TASK STATEMENT:
Determine the number of lines in the data that include the word "import", and write only that number.

- - -

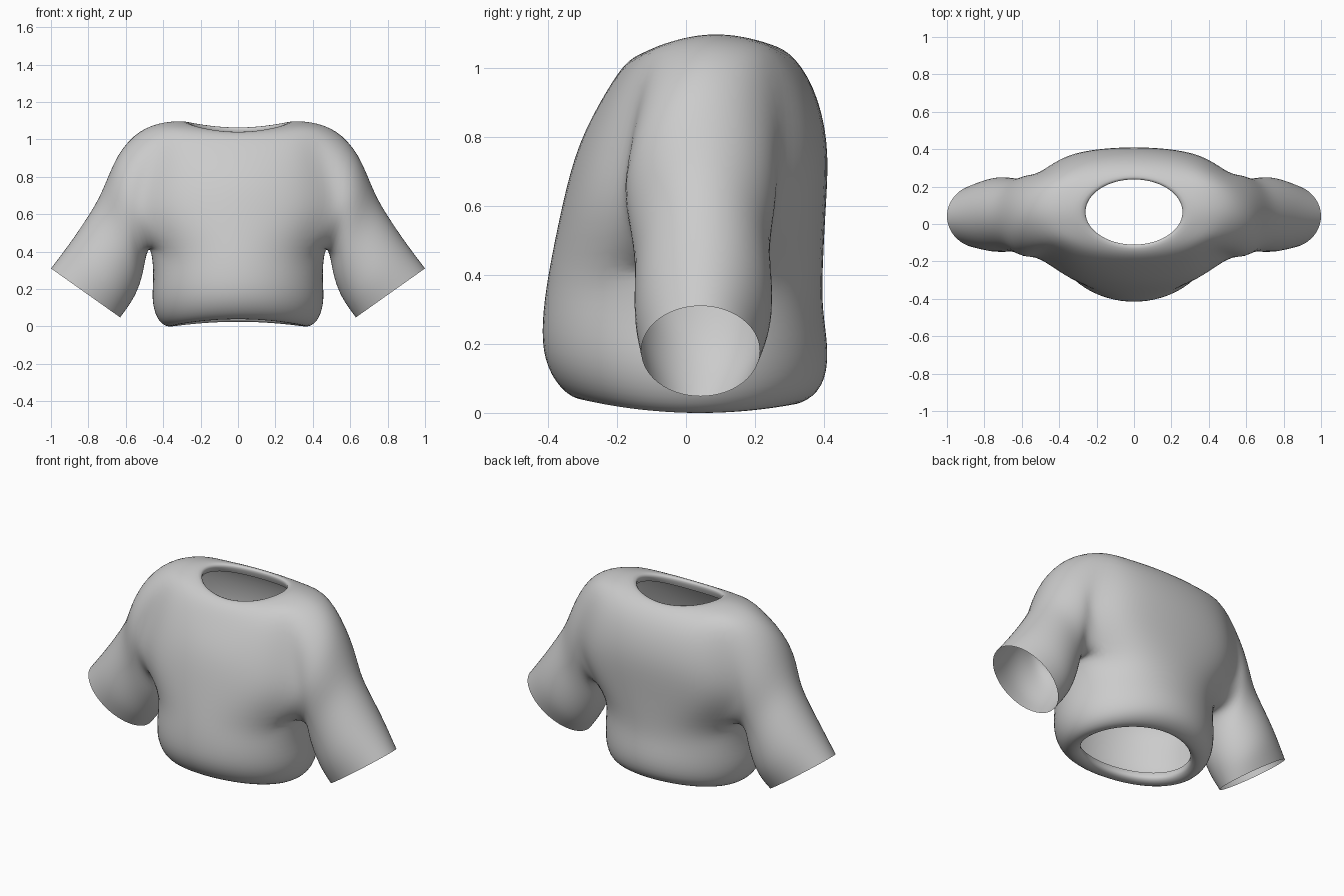
import bpy, bmesh
from math import sin, cos, pi, copysign

if "Cube" in bpy.data.objects:
    bpy.data.objects.remove(bpy.data.objects["Cube"])

N = 20  # columns around the torso
bm = bmesh.new()

# torso rows: z at centre, z at sides, half width, front y, back y, back fullness, back tilt
ROWS = [
    (.080, .060, .330, -.265, .285, 1, -.010),   # turned-in hem
    (.040, .018, .325, -.262, .29, 1, -.010),
    (.036, .000, .375, -.315, .335, 1, -.005),
    (.085, .045, .430, -.375, .392, 1, -.005),
    (.180, .150, .457, -.412, .410, 1, 0),
    (.300, .280, .452, -.412, .397, .95, 0),
    (.430, .410, .470, -.393, .397, .9, 0),  # armpit
    (.600, .600, .595, -.358, .405, .85, 0),
    (.780, .790, .595, -.308, .408, .85, 0),
    (.935, 1.040, .525, -.230, .368, .92, .005),  # shoulder
    (1.030, 1.090, .390, -.166, .300, 1, .010),
    (1.050, 1.090, .265, -.112, .240, 1, .012),  # neckline
    (1.000, 1.040, .275, -.120, .250, 1, .012),  # turned-in neck
]
ARMPIT, SHOULDER = 6, 9


def power(v, p):
    return copysign(abs(v) ** p, v) if abs(v) > 1e-6 else 0.0


grid = []
for z, zs, w, yf, yb, full, tilt in ROWS:
    ring = []
    for k in range(N):
        c, s = cos(2 * pi * k / N), sin(2 * pi * k / N)
        p = full if s > 0 else 1
        y = (yf + yb) / 2 + power(s, p) * (yb - yf) / 2
        ring.append(bm.verts.new((w * power(c, p), y, z + (zs - z) * c * c + tilt * s)))
    grid.append(ring)

# torso faces, leaving the two armholes open
for r in range(len(ROWS) - 1):
    for k in range(N):
        side = min((k + .5) % (N / 2), N / 2 - (k + .5) % (N / 2)) < 2
        if ARMPIT <= r < SHOULDER and side:
            continue
        n = (k + 1) % N
        bm.faces.new((grid[r][k], grid[r][n], grid[r + 1][n], grid[r + 1][k]))

# sleeve rings: outer x, z, inner x, z, front y, back y
SLEEVE = [
    (.640, .915, .492, .365, -.178, .262),
    (.725, .725, .512, .275, -.153, .243),
    (.800, .592, .545, .180, -.148, .248),
    (.895, .450, .587, .108, -.148, .246),
    (1.00, .310, .630, .048, -.130, .214),
]
LOOP = [(6, 0), (6, 1), (6, 2), (7, 2), (8, 2), (9, 2), (9, 1), (9, 0),
        (9, -1), (9, -2), (8, -2), (7, -2), (6, -2), (6, -1)]


def sleeve(sign):
    prev = [grid[r][k % N if sign > 0 else (N // 2 - k) % N] for r, k in LOOP]
    m = len(prev)
    for ox, oz, ix, iz, yf, yb in SLEEVE:
        ring = []
        for j in range(m):
            t = (1 - cos(2 * pi * j / m)) / 2
            y = (yf + yb) / 2 + sin(2 * pi * j / m) * (yb - yf) / 2
            ring.append(bm.verts.new((sign * (ix + (ox - ix) * t), y, iz + (oz - iz) * t)))
        for j in range(m):
            n = (j + 1) % m
            bm.faces.new((prev[j], prev[n], ring[n], ring[j]))
        prev = ring


sleeve(1)
sleeve(-1)
bmesh.ops.recalc_face_normals(bm, faces=bm.faces[:])
mesh = bpy.data.meshes.new("short_sleeved_top")
bm.to_mesh(mesh)
bm.free()
for f in mesh.polygons:
    f.use_smooth = True
top = bpy.data.objects.new("short_sleeved_top", mesh)
bpy.context.collection.objects.link(top)
sub = top.modifiers.new("smooth", "SUBSURF")
sub.levels = sub.render_levels = 2

# push the cage out so the smoothed surface passes through the drawn rings
target = [v.co.copy() for v in mesh.vertices]
for _ in range(3):
    dg = bpy.context.evaluated_depsgraph_get()
    ev = top.evaluated_get(dg)
    got = [v.co.copy() for v in ev.to_mesh().vertices[:len(target)]]
    ev.to_mesh_clear()
    for v, g, t in zip(mesh.vertices, got, target):
        v.co += (t - g) * .75
    mesh.update()
    top.update_tag()
    bpy.context.view_layer.update()
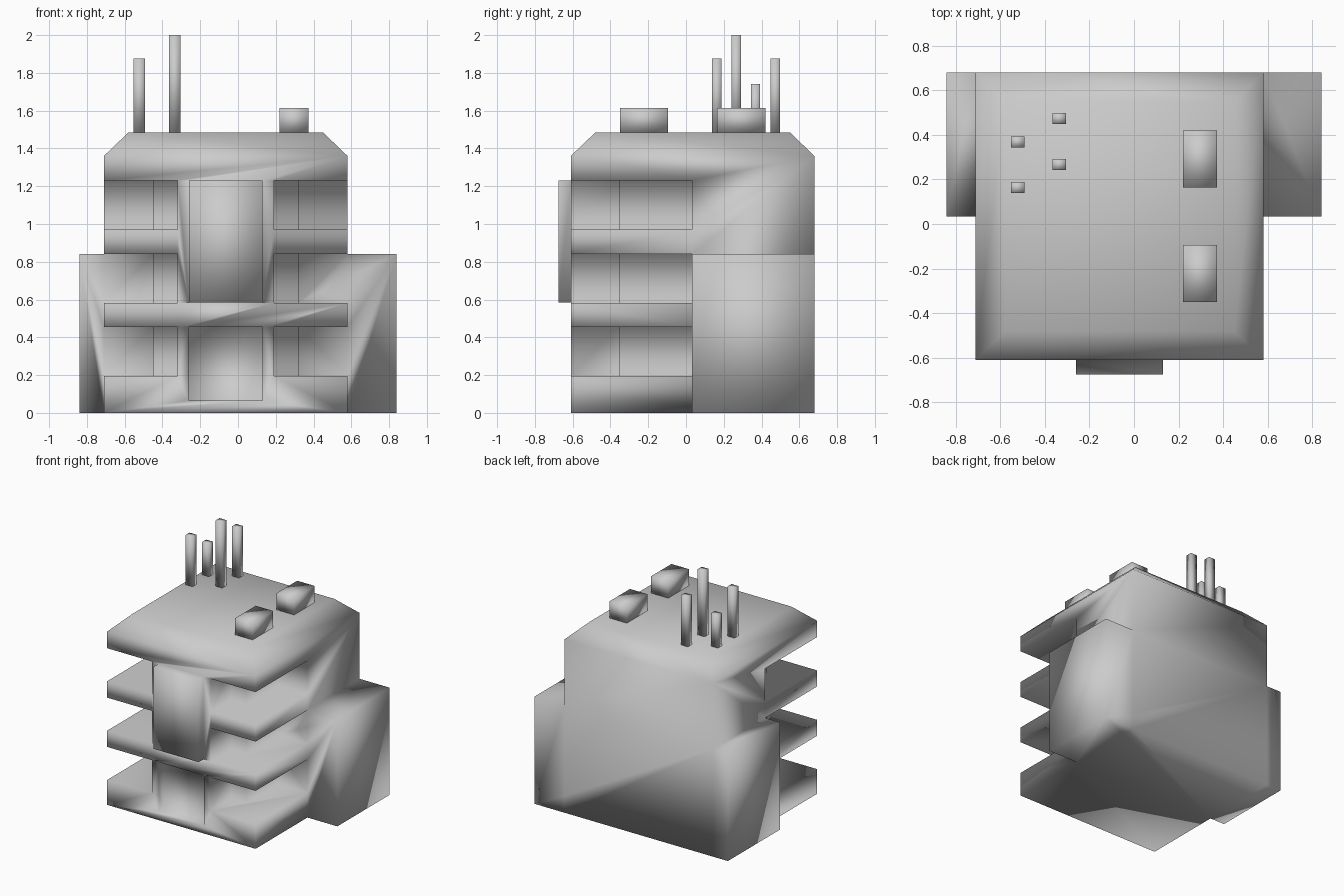
import bpy
import bmesh

if "Cube" in bpy.data.objects:
    bpy.data.objects.remove(bpy.data.objects["Cube"])

MID = -0.065  # symmetry line of the tower


def finish(name, bm):
    bmesh.ops.recalc_face_normals(bm, faces=bm.faces)
    mesh = bpy.data.meshes.new(name)
    bm.to_mesh(mesh)
    bm.free()
    obj = bpy.data.objects.new(name, mesh)
    bpy.context.collection.objects.link(obj)
    return obj


def prism(name, outline, z0, z1, taper=None):
    """Extrude a plan outline; taper=(inset, top z) adds a hipped top to a rectangle."""
    bm = bmesh.new()
    base = bm.faces.new([bm.verts.new((x, y, z0)) for x, y in outline])
    geom = bmesh.ops.extrude_face_region(bm, geom=[base])["geom"]
    top = next(f for f in geom if isinstance(f, bmesh.types.BMFace))
    for v in top.verts:
        v.co.z = z1
    if base.is_valid is False or len([f for f in bm.faces if all(abs(v.co.z - z0) < 1e-6 for v in f.verts)]) == 0:
        bm.faces.new([v for v in bm.verts if abs(v.co.z - z0) < 1e-6][:len(outline)])
    if taper:
        inset, z2 = taper
        centre = top.calc_center_median()
        geom = bmesh.ops.extrude_discrete_faces(bm, faces=[top])["faces"]
        for v in geom[0].verts:
            v.co.x += inset if v.co.x < centre.x else -inset
            v.co.y += inset if v.co.y < centre.y else -inset
            v.co.z = z2
    return finish(name, bm)


def box(name, x0, x1, y0, y1, z0, z1, taper=None):
    return prism(name, [(x0, y0), (x1, y0), (x1, y1), (x0, y1)], z0, z1, taper)


def combine(target, other, operation):
    mod = target.modifiers.new(other.name, "BOOLEAN")
    mod.object = other
    mod.operation = operation
    mod.solver = "EXACT"
    bpy.context.view_layer.objects.active = target
    bpy.ops.object.modifier_apply(modifier=mod.name)
    bpy.data.objects.remove(other, do_unlink=True)


def smooth(obj):
    for p in obj.data.polygons:
        p.use_smooth = True


# Tower with hipped roof
tower = box("tower", -0.71, 0.58, -0.61, 0.68, 0, 1.36, taper=(0.13, 1.485))

# Three rows of stepped balcony openings wrapping both front corners
notch = [(0.19, -0.9), (0.9, -0.9), (0.9, 0.033), (0.32, 0.033),
         (0.32, -0.355), (0.19, -0.355)]
for z0 in (0.195, 0.455 + 0.127, 0.97):
    for side in (1, -1):
        plan = [(MID + side * (x - MID), y) for x, y in notch]
        combine(tower, prism("balcony_opening", plan, z0, z0 + 0.26), "DIFFERENCE")

# Recessed doorway and projecting bay window on the central column
combine(tower, box("doorway", -0.26, 0.13, -0.8, -0.545, 0.065, 0.455), "DIFFERENCE")
combine(tower, box("bay_window", -0.26, 0.13, -0.675, -0.58, 0.585, 1.23), "UNION")

# Low rear wings
combine(tower, box("rear_wings", -0.84, 0.84, 0.033, 0.68, 0, 0.842), "UNION")
smooth(tower)

# Rooftop vent boxes
for i, y in enumerate((-0.222, 0.292)):
    smooth(box(f"roof_vent_{i + 1}", 0.22, 0.372, y - 0.128, y + 0.128, 1.485, 1.615))

# Rooftop antennas: x, y, top height
for i, (x, y, top) in enumerate([(-0.522, 0.163, 1.875), (-0.335, 0.266, 2.0),
                                 (-0.522, 0.368, 1.742), (-0.335, 0.473, 1.875)]):
    smooth(box(f"antenna_{i + 1}", x - 0.03, x + 0.03, y - 0.025, y + 0.025, 1.485, top))
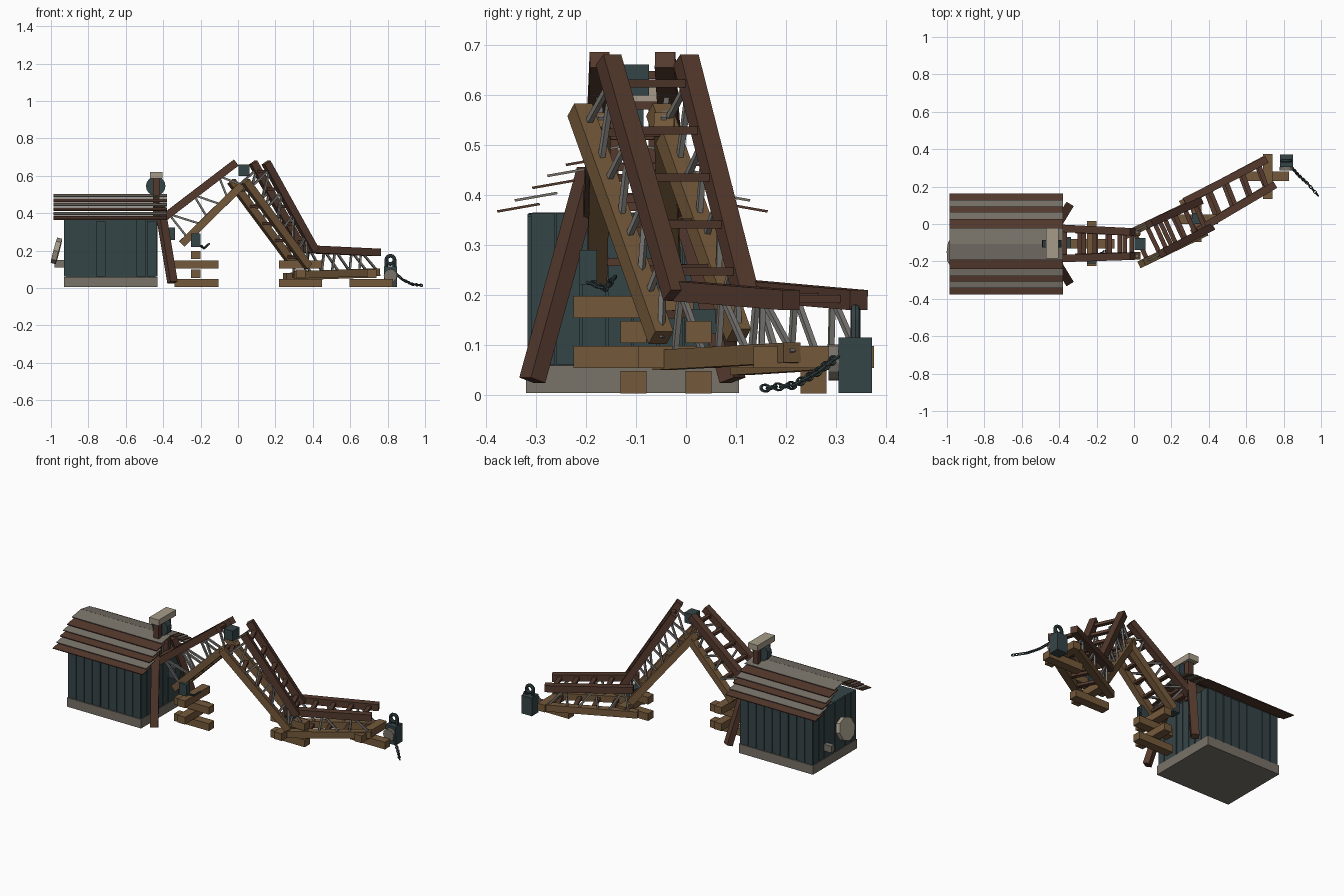
import bpy, math, random
from mathutils import Vector, Matrix

random.seed(4)
if "Cube" in bpy.data.objects:
    bpy.data.objects.remove(bpy.data.objects["Cube"])


def material(name, rgb):
    m = bpy.data.materials.new(name)
    m.use_nodes = True
    m.diffuse_color = (*rgb, 1)
    m.node_tree.nodes["Principled BSDF"].inputs["Base Color"].default_value = (*rgb, 1)
    return m


TEAL = material("dark teal paint", (0.036, 0.058, 0.062))
BROWN = material("dark brown wood", (0.09, 0.042, 0.027))
TAN = material("tan wood", (0.175, 0.1, 0.043))
GREY = material("weathered grey", (0.19, 0.17, 0.14))
BEIGE = material("pale beige", (0.38, 0.33, 0.25))
STEEL = material("strut grey", (0.2, 0.19, 0.175))


def finish(name, mat, matrix):
    o = bpy.context.object
    o.name = name
    o.matrix_world = matrix
    o.data.materials.append(mat)
    return o


def frame(p, q):
    """Matrix at the midpoint of p-q with local x along the segment."""
    p, q = Vector(p), Vector(q)
    d = (q - p).normalized()
    side = Vector((0, 0, 1)).cross(d)
    side = side.normalized() if side.length > 1e-3 else Vector((0, 1, 0))
    m = Matrix((d, side, d.cross(side))).transposed().to_4x4()
    m.translation = (p + q) / 2
    return m, (q - p).length


def beam(name, p, q, w, h, mat):
    m, length = frame(p, q)
    bpy.ops.mesh.primitive_cube_add(size=1)
    return finish(name, mat, m @ Matrix.Diagonal((length, w, h, 1)))


def box(name, centre, size, mat):
    bpy.ops.mesh.primitive_cube_add(size=1)
    return finish(name, mat, Matrix.Translation(centre) @ Matrix.Diagonal((*size, 1)))


def disc(name, p, q, radius, sides, mat):
    m, length = frame(p, q)
    bpy.ops.mesh.primitive_cylinder_add(radius=radius, depth=length, vertices=sides)
    return finish(name, mat, m @ Matrix.Rotation(math.pi / 2, 4, 'Y'))


def chain(name, points, count, size):
    """Interlocking links spread along a polyline."""
    pts = [Vector(p) for p in points]
    steps = len(pts) - 1
    for i in range(count):
        t = i / count * steps
        k = int(t)
        a = pts[k].lerp(pts[k + 1], t - k)
        m, _ = frame(a, a + (pts[k + 1] - pts[k]))
        m.translation = a
        bpy.ops.mesh.primitive_torus_add(major_radius=size, minor_radius=size * 0.35,
                                         major_segments=10, minor_segments=5)
        roll = Matrix.Rotation(math.pi / 2 * (i % 2) + 0.3, 4, 'X')
        finish(name, TEAL, m @ roll @ Matrix.Diagonal((1.2, 0.75, 1, 1)))


def track(name, top, low, rungs, bays):
    """Two brown rails over two tan rails, with rungs and zigzag struts."""
    for (a, b), (c, d) in zip(top, low):
        beam(name + "_upper_rail", a, b, 0.04, 0.04, BROWN)
        beam(name + "_lower_rail", c, d, 0.04, 0.04, TAN)
        a, b, c, d = map(Vector, (a, b, c, d))
        for i in range(bays):
            t, u = (i + 0.3) / bays, (i + 1.0) / bays
            beam(name + "_strut", c.lerp(d, t), a.lerp(b, t), 0.011, 0.011, STEEL)
            beam(name + "_brace", a.lerp(b, t), c.lerp(d, u), 0.011, 0.011, STEEL)
    for pair, mat in ((top, BROWN), (low, BROWN)):
        (a, b), (c, d) = [[Vector(v) for v in rail] for rail in pair]
        for i in range(rungs):
            t = (i + 0.5) / rungs
            beam(name + "_rung", a.lerp(b, t), c.lerp(d, t), 0.024, 0.016, mat)


def crib(x, y, layers, x0, x1):
    """Stack of timbers laid crosswise."""
    for i in range(layers):
        z = 0.026 + 0.05 * i
        if i % 2:
            beam("crib_cross_timber", (x, y - 0.12, z), (x, y + 0.12, z), 0.05, 0.044, TAN)
        else:
            beam("crib_long_timber", (x0, y, z), (x1, y, z), 0.052, 0.044, TAN)


# Shack: plinth, core and separate wall boards
MID = -0.107
box("plinth", (-0.68, MID, 0.032), (0.5, 0.425, 0.055), GREY)
box("shack_core", (-0.68, MID, 0.212), (0.48, 0.4, 0.305), TEAL)
for side in (-1, 1):
    for i in range(9):
        w = 0.49 / 9
        top = 0.364 - random.random() * 0.008
        box("side_board", (-0.925 + w * (i + 0.5), MID + side * 0.203, (top + 0.06) / 2),
            (w - 0.004, 0.008 + random.random() * 0.005, top - 0.06), TEAL)
    for i in range(8):
        w = 0.41 / 8
        box("end_board", (-0.68 + side * 0.243, MID - 0.205 + w * (i + 0.5), 0.212),
            (0.008 + random.random() * 0.005, w - 0.004, 0.304), TEAL)
    # Triangular gable steps kept under the roof
    # Roof boards overlapping like shingles
    for i, (edge, z) in enumerate(((0.27, 0.367), (0.235, 0.389), (0.2, 0.414),
                                   (0.17, 0.438), (0.133, 0.46), (0.085, 0.486))):
        p = Vector((-0.683, MID + side * edge, z))
        q = Vector((-0.683, MID + side * (edge - 0.085), z + 0.015))
        o = beam("roof_board", p, q, 0.605, 0.005, GREY if i % 2 else BROWN)

# Pulley tower at the open end
for y in (-0.15, -0.06):
    box("tower_post", (-0.437, y, 0.47), (0.036, 0.03, 0.235), BROWN)
box("tower_cap", (-0.437, -0.103, 0.603), (0.065, 0.165, 0.036), BEIGE)
disc("pulley_wheel", (-0.44, -0.125, 0.545), (-0.44, -0.085, 0.545), 0.052, 16, TEAL)

# Tilted octagonal plate and small fitting on the far end
disc("octagon_plate", (-0.957, -0.15, 0.195), (-0.984, -0.149, 0.202), 0.07, 8, BEIGE)
box("end_fitting", (-0.955, -0.015, 0.13), (0.05, 0.03, 0.04), GREY)

# Splayed legs where the track leaves the shack
for side in (-1, 1):
    beam("splayed_leg", (-0.35, MID + side * 0.2, 0.03), (-0.42, MID + side * 0.085, 0.45),
         0.045, 0.035, BROWN)
beam("leg_tie", (-0.41, -0.2, 0.38), (-0.41, -0.01, 0.38), 0.03, 0.025, BROWN)

# Rising track
track("rising",
      [((-0.41, y0, 0.365), (-0.01, y1, 0.67)) for y0, y1 in ((-0.185, -0.172), (-0.022, -0.042))],
      [((-0.3, y0, 0.235), (0.02, y1, 0.55)) for y0, y1 in ((-0.178, -0.17), (-0.03, -0.044))],
      5, 3)

# Falling track, turned off to one side
track("falling",
      [((0.15, -0.155, 0.67), (0.41, -0.02, 0.2)), ((0.08, 0.0, 0.67), (0.35, 0.12, 0.2))],
      [((0.04, -0.212, 0.57), (0.375, -0.05, 0.115)), ((-0.035, -0.055, 0.57), (0.3, 0.105, 0.12))],
      5, 4)

# Flat run at the bottom
track("flat",
      [((0.34, -0.035, 0.21), (0.755, 0.21, 0.19)), ((0.27, 0.12, 0.21), (0.71, 0.345, 0.19))],
      [((0.31, -0.05, 0.07), (0.75, 0.212, 0.085)), ((0.25, 0.105, 0.06), (0.7, 0.345, 0.075))],
      5, 3)

# Timber cribs under the track
crib(-0.225, -0.105, 4, -0.34, -0.105)
crib(0.335, 0.025, 3, 0.22, 0.45)
crib(0.715, 0.255, 2, 0.595, 0.83)

# Joint boxes
box("top_joint_box", (0.033, -0.107, 0.63), (0.058, 0.066, 0.062), TEAL)
box("low_joint_box", (0.338, 0.03, 0.147), (0.058, 0.06, 0.05), TEAL)
box("shack_joint_box", (-0.358, -0.1, 0.29), (0.045, 0.06, 0.065), TEAL)
box("hanging_box", (-0.225, -0.195, 0.255), (0.05, 0.035, 0.07), TEAL)
chain("short_chain", ((-0.2, -0.19, 0.225), (-0.18, -0.16, 0.213), (-0.15, -0.14, 0.24)), 7, 0.008)

# Padlock with shackle, round plate and chain
box("padlock_body", (0.815, 0.338, 0.06), (0.07, 0.066, 0.11), TEAL)
for x in (0.793, 0.837):
    disc("shackle_leg", (x, 0.338, 0.105), (x, 0.338, 0.15), 0.01, 8, TEAL)
bpy.ops.mesh.primitive_torus_add(major_radius=0.022, minor_radius=0.01,
                                 major_segments=16, minor_segments=8)
finish("shackle_bow", TEAL, Matrix.Translation((0.815, 0.338, 0.15)) @ Matrix.Rotation(math.pi / 2, 4, 'X'))
disc("padlock_plate", (0.815, 0.306, 0.065), (0.815, 0.285, 0.065), 0.036, 12, GREY)
chain("long_chain", ((0.845, 0.3, 0.075), (0.88, 0.26, 0.045), (0.93, 0.215, 0.02),
                     (0.99, 0.145, 0.013)), 16, 0.0095)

- - -

RESPONSE BOX:
6